In a recent book on Dostoevsky the Archbishop of Canterbury, Rowan Williams asks whether we could imagine, "living in the consciousness of a solidity or depth in each other which no amount of failure, suffering, or desolation could eradicate." It's not just that we can imagine it. We can do it! What's more people have been doing it in most cultures and most religions for most of recorded human history. What seems to be significant about the contemporary situation in cultures which have been based largely on Christianity, is that a profound transformation of consciousness is taking place. We can no longer believe in an interventionist God 'out there' who drops in from time to time. Instead we discover that 'God' (whatever we might mean by that) does not know how to be absent. Now, that is good news!

Wednesday, 29 April 2009

Oxford Street blues

Springtime, 1945 - I am standing on a footbridge over the river Ouse at Bedford. I am nearly 14 years old and I am having a Wordsworthian experience. Beneath me willows trail their fresh green leaves in the river’s dark placid waters. A slender church spire emerges from distant trees. It is still and quiet. (No traffic). I too am utterly still; one with all that fresh growth and promise. Having just discovered Wordsworth, the opening lines of the Ode Intimations of Immortality are floating through my mind.

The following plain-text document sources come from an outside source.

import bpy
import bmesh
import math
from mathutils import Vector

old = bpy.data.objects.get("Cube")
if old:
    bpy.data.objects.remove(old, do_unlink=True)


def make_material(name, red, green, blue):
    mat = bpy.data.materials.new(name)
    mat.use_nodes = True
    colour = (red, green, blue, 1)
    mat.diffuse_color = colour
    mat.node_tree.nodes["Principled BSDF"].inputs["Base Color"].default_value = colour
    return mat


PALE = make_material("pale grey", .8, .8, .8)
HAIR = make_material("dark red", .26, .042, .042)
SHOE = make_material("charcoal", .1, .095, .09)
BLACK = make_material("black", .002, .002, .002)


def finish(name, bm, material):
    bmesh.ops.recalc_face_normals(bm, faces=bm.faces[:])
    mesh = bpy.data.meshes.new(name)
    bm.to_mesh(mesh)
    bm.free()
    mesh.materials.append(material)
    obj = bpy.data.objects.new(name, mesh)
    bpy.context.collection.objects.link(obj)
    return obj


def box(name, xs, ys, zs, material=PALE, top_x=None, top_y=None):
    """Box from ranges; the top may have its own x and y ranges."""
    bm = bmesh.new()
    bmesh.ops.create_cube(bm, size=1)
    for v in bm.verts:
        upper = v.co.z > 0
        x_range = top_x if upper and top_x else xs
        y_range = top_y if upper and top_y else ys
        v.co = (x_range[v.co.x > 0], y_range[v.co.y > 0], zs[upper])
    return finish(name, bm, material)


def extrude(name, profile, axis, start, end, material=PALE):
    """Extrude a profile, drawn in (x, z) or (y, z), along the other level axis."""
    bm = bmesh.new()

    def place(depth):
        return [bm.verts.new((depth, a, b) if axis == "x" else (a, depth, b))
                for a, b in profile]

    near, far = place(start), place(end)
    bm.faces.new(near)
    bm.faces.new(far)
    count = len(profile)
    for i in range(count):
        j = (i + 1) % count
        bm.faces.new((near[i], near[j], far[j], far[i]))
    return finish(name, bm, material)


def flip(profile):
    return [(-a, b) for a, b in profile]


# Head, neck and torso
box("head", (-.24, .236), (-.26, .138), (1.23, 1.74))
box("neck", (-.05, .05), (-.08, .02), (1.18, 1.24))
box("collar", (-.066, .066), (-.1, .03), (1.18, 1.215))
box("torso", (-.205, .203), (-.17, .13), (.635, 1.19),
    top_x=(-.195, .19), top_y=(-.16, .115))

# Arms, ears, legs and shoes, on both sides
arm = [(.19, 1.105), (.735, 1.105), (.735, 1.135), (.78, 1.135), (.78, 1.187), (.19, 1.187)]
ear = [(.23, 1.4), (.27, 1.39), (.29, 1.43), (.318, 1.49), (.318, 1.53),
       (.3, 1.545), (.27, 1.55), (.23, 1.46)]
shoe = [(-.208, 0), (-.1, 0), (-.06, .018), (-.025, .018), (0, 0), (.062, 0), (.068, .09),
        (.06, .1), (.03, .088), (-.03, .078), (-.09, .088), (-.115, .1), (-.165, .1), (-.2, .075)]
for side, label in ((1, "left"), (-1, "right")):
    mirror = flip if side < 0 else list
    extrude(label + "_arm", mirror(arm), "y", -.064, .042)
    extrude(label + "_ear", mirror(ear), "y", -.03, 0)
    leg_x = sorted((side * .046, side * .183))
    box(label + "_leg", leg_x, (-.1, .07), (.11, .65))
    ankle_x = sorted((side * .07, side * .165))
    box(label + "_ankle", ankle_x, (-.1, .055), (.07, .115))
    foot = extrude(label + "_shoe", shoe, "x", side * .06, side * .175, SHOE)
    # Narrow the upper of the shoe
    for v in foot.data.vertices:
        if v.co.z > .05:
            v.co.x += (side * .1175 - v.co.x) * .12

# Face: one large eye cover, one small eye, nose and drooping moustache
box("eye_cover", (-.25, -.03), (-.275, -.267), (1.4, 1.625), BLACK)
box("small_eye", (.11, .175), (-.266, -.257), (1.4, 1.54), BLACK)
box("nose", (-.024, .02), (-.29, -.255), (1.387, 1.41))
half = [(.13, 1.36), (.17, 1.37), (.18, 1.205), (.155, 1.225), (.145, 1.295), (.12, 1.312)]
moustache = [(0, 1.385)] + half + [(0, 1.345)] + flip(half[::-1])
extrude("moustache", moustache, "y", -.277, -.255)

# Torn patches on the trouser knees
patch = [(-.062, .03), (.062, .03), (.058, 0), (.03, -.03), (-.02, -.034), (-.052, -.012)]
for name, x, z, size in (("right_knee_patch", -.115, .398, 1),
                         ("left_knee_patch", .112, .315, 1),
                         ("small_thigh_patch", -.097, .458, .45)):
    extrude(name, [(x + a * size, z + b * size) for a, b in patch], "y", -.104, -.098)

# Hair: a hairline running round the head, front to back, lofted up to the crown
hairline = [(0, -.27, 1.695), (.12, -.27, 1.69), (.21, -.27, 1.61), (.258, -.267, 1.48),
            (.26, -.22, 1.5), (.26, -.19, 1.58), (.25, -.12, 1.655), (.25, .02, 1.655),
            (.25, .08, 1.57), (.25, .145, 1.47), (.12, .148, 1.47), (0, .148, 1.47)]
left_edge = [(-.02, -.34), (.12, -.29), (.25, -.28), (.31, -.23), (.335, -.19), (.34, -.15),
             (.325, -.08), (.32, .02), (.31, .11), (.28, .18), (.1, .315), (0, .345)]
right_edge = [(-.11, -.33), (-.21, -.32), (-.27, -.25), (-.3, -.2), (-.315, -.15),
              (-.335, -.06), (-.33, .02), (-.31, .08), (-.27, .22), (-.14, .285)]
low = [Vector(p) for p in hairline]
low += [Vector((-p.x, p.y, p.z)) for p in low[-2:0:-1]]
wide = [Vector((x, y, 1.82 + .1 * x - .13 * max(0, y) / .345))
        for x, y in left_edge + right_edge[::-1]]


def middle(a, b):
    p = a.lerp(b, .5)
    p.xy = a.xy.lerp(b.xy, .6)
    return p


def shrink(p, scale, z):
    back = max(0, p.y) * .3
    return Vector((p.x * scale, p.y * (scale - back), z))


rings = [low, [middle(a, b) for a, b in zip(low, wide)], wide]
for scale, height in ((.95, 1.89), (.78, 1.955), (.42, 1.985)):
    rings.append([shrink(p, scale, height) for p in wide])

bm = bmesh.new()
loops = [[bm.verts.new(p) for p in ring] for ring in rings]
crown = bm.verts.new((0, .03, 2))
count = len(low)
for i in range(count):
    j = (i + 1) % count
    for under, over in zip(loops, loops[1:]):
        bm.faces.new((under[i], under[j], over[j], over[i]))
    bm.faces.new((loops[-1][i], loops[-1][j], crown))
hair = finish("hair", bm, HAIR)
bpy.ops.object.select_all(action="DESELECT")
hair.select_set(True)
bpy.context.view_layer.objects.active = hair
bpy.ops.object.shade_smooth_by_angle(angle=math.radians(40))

“There was a time when meadow, grove and stream,
The earth and every common sight,
To me did seem
Apparelled in celestial light,”

Being a teenager the mild regret of the poem moves me too as I realise that the intense ‘nowness’ of my experience soon passes.

London 60 years later. I am walking along Oxford Street. People hurry by. Or they dawdle when I want to walk faster. Faces are strained or vacant or both. I have to avoid the younger ones talking on their mobiles, oblivious to the social niceties. I notice my 74 year old’s increasing irritability and querulousness about thoughtless public behaviour. I feel isolated and tense. Not a willow tree in sight. No placid waters here.

Then, fortunately, as I said in my first post, I stumbled upon Eckhart Tolle's books and they transformed the way I live. I am excited and delighted that I have been granted such experience 'at my time of life' (as they say). My Oxford Street blues are largely dispelled. Now I can make worldly sense of what used to be called 'the practice of the presence of God' - except that I am extremely reluctant to use the word 'God' any more. 'He' causes so much trouble! The question is not, how can I find a gracious God? but how can I find a gracious neighbour? Answer - "Your life is with your neighbour" says Rowan Williams in 'Silence and Honey Cakes'. Yes but how?

Tuesday, 28 April 2009

Why 'The Now Show'?

After 35 years as an Anglican priest, followed by nine years of retirement during which I 'let God go', I stumbled upon Eckhart Tolle's 'A New Earth' and his 'The Power of Now' and had a profound Aha! experience. So that's what I had been looking for all those years! (since about 1957 actually). I was so excited that I called my new way of living The Now Show, after a BBC Radio comedy programme, to keep my feet on the ground and not take myself too seriously. That was nearly four years ago and here I am now beginning to explore this (to me) strange world of blogging to see whether my sense of being part of everything that is can find expression in this medium.

The Now Show is about living in the present moment so maybe a blog is imediate enough and I will try to say what is happening for me now. However, one of the puzzles for me is, why didn't I get it sooner? Why did I keep on coming so close but never quite getting it? I have been exploring why being a priest both helped and hindered and I want to talk about that in later posts.